Within the data below, find the string "False" and return each line where it occurs.

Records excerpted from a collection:
- - - - - - -

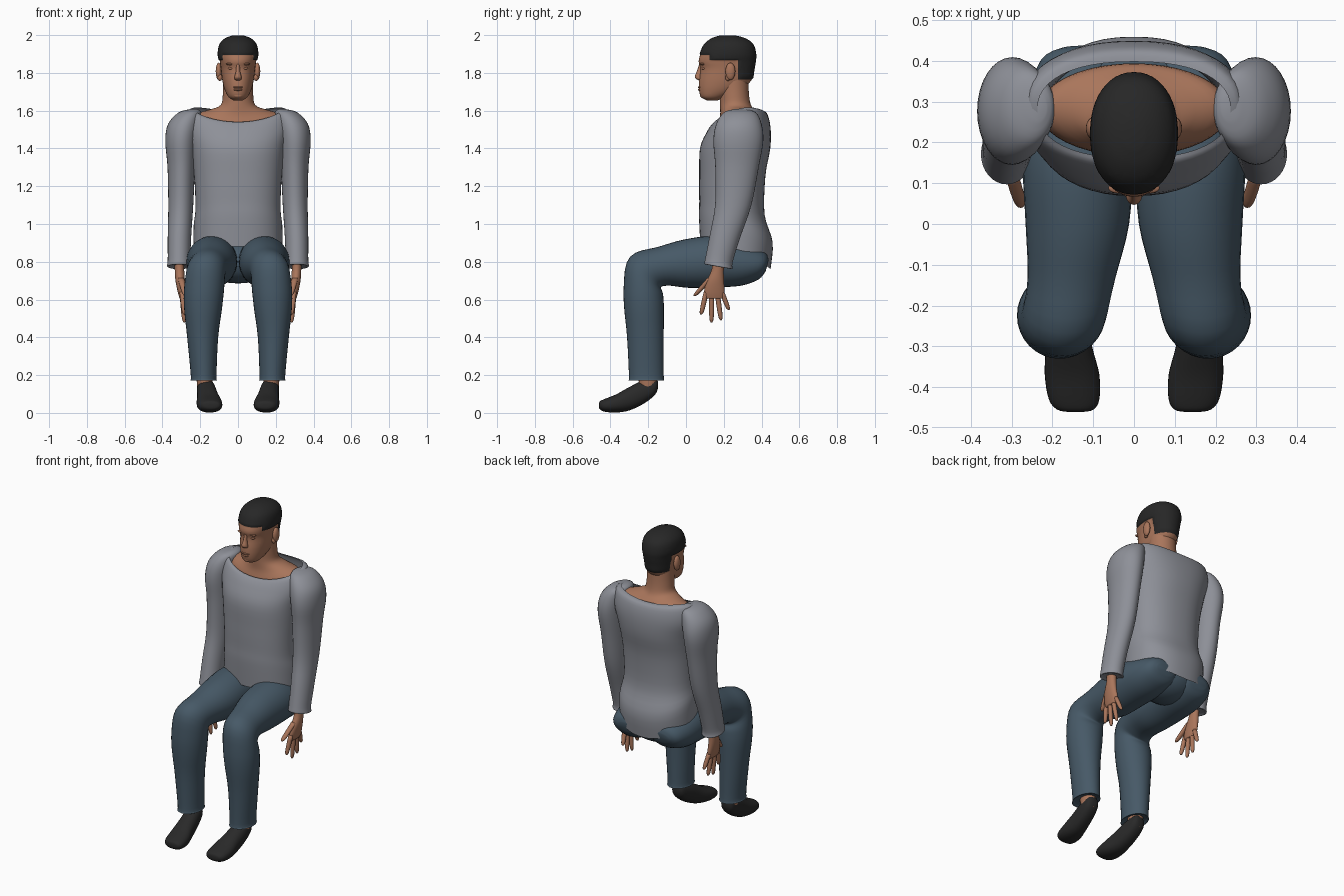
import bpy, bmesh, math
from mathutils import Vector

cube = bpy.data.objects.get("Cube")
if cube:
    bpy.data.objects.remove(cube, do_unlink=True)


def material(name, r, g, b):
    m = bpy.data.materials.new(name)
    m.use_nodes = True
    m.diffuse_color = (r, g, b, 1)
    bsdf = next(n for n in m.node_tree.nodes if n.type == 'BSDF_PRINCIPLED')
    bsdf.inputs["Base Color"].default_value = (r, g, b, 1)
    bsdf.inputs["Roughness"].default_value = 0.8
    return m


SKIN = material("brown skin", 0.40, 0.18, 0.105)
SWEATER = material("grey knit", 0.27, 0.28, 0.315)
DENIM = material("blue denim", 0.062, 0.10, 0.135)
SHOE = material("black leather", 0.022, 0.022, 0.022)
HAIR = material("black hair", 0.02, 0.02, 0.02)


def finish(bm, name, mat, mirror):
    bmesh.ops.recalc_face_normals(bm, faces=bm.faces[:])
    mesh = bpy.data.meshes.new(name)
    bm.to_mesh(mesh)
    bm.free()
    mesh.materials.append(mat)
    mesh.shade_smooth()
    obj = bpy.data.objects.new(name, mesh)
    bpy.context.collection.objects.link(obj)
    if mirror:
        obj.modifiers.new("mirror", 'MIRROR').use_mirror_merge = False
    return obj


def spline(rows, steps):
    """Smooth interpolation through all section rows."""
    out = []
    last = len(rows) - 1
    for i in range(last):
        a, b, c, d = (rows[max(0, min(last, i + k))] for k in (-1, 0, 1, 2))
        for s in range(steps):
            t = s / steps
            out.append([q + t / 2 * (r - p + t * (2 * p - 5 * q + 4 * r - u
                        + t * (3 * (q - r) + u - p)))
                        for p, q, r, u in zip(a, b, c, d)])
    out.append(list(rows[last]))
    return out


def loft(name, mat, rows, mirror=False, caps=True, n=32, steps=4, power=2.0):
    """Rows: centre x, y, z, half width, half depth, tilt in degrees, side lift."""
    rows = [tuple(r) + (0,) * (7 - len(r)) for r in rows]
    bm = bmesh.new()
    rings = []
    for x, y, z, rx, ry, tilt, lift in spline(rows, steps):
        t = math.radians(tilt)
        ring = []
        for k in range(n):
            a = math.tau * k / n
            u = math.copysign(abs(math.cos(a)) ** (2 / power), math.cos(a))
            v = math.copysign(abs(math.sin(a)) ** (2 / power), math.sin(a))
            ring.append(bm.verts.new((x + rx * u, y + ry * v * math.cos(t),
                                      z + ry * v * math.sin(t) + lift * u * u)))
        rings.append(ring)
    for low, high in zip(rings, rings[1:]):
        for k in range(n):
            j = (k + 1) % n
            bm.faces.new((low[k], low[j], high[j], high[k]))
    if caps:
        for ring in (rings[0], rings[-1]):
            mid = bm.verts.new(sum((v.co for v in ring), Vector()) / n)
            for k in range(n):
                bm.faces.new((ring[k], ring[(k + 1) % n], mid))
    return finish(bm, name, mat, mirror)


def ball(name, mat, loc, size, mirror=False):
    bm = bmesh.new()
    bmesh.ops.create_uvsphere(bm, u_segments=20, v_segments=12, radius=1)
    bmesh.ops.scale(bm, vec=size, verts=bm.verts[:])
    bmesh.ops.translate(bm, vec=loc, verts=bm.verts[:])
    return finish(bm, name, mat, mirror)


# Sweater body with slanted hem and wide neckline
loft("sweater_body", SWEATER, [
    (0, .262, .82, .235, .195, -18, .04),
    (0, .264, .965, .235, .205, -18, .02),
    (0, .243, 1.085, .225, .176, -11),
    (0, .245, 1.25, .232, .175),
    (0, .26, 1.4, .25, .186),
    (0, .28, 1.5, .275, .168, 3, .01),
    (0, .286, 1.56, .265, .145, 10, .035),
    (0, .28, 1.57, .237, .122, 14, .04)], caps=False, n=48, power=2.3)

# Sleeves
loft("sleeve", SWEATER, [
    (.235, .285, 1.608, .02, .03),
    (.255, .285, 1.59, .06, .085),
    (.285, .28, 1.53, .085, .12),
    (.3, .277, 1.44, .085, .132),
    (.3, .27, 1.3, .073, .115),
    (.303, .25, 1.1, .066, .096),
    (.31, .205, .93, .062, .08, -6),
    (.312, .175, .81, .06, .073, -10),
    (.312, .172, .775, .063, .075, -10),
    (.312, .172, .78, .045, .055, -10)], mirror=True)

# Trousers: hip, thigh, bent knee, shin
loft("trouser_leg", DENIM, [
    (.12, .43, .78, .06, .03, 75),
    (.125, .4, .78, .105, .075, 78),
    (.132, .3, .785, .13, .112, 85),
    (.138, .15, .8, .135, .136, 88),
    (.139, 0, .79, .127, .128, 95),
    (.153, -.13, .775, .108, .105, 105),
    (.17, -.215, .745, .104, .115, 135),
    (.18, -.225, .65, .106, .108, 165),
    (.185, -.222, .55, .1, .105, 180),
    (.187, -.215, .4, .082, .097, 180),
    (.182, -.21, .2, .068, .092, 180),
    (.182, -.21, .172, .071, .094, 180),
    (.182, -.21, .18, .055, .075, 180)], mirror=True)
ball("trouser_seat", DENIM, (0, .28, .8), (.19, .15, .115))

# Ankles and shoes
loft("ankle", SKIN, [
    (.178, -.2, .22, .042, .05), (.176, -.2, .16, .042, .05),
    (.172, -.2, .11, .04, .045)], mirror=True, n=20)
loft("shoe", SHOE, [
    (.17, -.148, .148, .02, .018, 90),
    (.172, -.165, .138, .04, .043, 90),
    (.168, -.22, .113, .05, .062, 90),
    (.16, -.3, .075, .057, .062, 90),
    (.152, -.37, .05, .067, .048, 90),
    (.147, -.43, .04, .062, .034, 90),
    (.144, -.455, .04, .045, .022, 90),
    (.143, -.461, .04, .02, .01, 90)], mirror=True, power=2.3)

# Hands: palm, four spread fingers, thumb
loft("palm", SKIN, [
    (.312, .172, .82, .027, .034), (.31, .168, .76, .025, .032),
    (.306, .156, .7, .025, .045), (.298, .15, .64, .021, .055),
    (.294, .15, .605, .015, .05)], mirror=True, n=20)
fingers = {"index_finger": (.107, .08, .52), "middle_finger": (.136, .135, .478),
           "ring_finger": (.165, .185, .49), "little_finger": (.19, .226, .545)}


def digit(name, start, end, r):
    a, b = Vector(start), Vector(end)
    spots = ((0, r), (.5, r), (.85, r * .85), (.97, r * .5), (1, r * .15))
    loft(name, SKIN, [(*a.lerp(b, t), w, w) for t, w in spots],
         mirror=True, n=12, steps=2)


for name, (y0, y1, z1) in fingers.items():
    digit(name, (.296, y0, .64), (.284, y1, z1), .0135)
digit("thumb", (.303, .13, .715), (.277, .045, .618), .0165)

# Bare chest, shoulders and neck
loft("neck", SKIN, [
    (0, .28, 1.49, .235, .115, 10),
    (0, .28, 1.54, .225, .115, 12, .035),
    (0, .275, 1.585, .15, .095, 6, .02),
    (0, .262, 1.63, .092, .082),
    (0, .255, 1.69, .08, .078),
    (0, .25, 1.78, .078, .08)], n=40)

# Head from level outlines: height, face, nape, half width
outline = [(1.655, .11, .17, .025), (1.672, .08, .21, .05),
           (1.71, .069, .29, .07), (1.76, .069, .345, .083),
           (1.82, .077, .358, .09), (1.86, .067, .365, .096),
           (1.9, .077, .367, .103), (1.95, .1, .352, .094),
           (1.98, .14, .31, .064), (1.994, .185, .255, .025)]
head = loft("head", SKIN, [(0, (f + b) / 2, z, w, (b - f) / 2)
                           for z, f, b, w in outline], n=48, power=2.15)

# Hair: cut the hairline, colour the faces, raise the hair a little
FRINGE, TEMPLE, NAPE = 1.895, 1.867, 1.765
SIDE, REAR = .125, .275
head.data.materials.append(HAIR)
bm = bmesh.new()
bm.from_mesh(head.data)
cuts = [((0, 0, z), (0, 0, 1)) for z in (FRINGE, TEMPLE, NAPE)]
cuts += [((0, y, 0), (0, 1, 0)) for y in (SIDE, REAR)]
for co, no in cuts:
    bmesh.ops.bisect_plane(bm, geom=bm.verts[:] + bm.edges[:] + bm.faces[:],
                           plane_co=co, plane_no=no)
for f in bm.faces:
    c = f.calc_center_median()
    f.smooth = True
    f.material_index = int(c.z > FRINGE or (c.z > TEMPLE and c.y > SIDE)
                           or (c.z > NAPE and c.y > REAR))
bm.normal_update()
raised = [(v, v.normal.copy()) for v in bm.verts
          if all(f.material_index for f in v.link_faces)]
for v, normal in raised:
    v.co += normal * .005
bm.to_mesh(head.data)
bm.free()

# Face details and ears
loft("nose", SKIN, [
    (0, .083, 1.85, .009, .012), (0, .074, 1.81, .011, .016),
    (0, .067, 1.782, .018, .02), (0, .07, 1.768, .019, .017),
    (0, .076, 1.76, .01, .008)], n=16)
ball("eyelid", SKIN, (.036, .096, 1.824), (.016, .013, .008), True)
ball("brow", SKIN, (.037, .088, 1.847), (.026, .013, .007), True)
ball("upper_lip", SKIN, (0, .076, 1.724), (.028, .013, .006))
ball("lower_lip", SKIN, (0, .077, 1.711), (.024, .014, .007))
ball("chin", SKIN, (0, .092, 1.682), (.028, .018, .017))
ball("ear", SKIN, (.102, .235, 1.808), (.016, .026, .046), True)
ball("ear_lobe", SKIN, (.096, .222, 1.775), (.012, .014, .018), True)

- - - - - - -

— ANSWER BOX —
        obj.modifiers.new("mirror", 'MIRROR').use_mirror_merge = False
def loft(name, mat, rows, mirror=False, caps=True, n=32, steps=4, power=2.0):
def ball(name, mat, loc, size, mirror=False):
    (0, .28, 1.57, .237, .122, 14, .04)], caps=False, n=48, power=2.3)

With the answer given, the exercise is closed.